Work task: The entries that follow should be repeated exactly, with no pictures kept.

╭─ Information provided

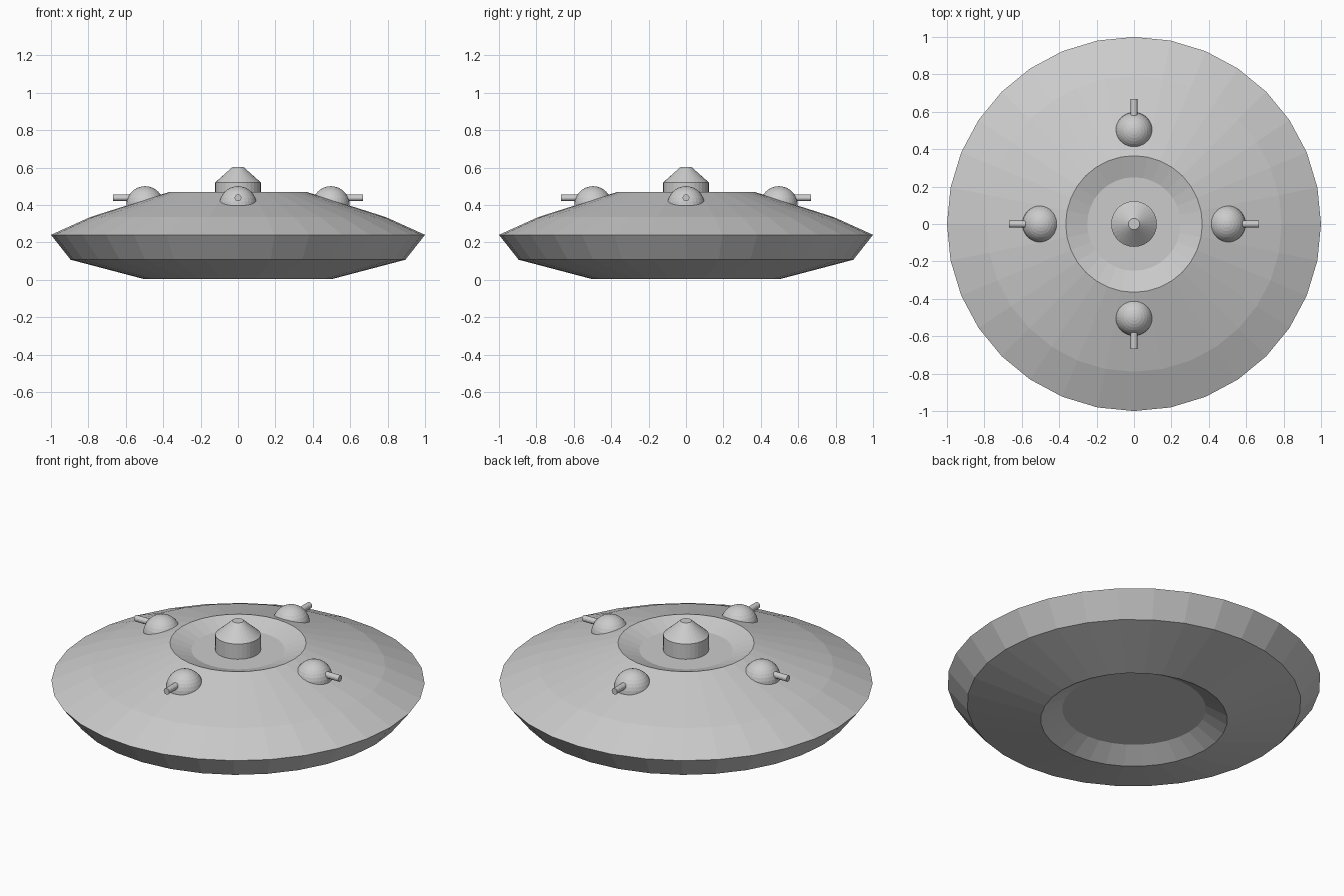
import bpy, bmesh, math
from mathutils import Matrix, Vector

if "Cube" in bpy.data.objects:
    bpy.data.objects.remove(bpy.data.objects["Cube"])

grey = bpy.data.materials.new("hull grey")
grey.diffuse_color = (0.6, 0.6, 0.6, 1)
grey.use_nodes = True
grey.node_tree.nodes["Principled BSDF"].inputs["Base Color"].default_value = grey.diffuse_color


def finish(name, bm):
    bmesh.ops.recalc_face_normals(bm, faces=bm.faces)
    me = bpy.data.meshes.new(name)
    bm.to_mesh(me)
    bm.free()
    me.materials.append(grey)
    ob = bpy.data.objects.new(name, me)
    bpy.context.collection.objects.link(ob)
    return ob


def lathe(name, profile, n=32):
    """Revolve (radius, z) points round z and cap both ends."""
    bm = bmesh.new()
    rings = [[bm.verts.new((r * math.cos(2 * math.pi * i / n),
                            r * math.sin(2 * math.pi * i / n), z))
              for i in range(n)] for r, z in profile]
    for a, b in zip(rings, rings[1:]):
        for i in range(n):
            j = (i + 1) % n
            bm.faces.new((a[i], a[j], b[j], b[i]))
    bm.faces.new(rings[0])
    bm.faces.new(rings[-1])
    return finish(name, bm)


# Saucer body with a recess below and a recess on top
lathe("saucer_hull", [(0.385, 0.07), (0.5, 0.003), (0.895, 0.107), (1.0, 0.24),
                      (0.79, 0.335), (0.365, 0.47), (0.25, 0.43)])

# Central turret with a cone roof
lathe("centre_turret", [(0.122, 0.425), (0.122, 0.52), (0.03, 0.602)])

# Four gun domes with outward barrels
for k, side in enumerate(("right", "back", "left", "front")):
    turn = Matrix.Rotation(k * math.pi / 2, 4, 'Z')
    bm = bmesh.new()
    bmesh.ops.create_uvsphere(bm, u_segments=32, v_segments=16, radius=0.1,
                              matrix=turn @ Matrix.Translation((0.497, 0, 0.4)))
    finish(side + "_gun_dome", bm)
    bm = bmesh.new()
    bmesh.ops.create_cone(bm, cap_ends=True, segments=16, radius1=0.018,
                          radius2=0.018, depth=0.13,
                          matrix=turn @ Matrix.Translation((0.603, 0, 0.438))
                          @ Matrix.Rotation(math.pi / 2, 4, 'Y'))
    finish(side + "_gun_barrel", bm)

╰─

Task result:
import bpy, bmesh, math
from mathutils import Matrix, Vector

if "Cube" in bpy.data.objects:
    bpy.data.objects.remove(bpy.data.objects["Cube"])

grey = bpy.data.materials.new("hull grey")
grey.diffuse_color = (0.6, 0.6, 0.6, 1)
grey.use_nodes = True
grey.node_tree.nodes["Principled BSDF"].inputs["Base Color"].default_value = grey.diffuse_color


def finish(name, bm):
    bmesh.ops.recalc_face_normals(bm, faces=bm.faces)
    me = bpy.data.meshes.new(name)
    bm.to_mesh(me)
    bm.free()
    me.materials.append(grey)
    ob = bpy.data.objects.new(name, me)
    bpy.context.collection.objects.link(ob)
    return ob


def lathe(name, profile, n=32):
    """Revolve (radius, z) points round z and cap both ends."""
    bm = bmesh.new()
    rings = [[bm.verts.new((r * math.cos(2 * math.pi * i / n),
                            r * math.sin(2 * math.pi * i / n), z))
              for i in range(n)] for r, z in profile]
    for a, b in zip(rings, rings[1:]):
        for i in range(n):
            j = (i + 1) % n
            bm.faces.new((a[i], a[j], b[j], b[i]))
    bm.faces.new(rings[0])
    bm.faces.new(rings[-1])
    return finish(name, bm)


# Saucer body with a recess below and a recess on top
lathe("saucer_hull", [(0.385, 0.07), (0.5, 0.003), (0.895, 0.107), (1.0, 0.24),
                      (0.79, 0.335), (0.365, 0.47), (0.25, 0.43)])

# Central turret with a cone roof
lathe("centre_turret", [(0.122, 0.425), (0.122, 0.52), (0.03, 0.602)])

# Four gun domes with outward barrels
for k, side in enumerate(("right", "back", "left", "front")):
    turn = Matrix.Rotation(k * math.pi / 2, 4, 'Z')
    bm = bmesh.new()
    bmesh.ops.create_uvsphere(bm, u_segments=32, v_segments=16, radius=0.1,
                              matrix=turn @ Matrix.Translation((0.497, 0, 0.4)))
    finish(side + "_gun_dome", bm)
    bm = bmesh.new()
    bmesh.ops.create_cone(bm, cap_ends=True, segments=16, radius1=0.018,
                          radius2=0.018, depth=0.13,
                          matrix=turn @ Matrix.Translation((0.603, 0, 0.438))
                          @ Matrix.Rotation(math.pi / 2, 4, 'Y'))
    finish(side + "_gun_barrel", bm)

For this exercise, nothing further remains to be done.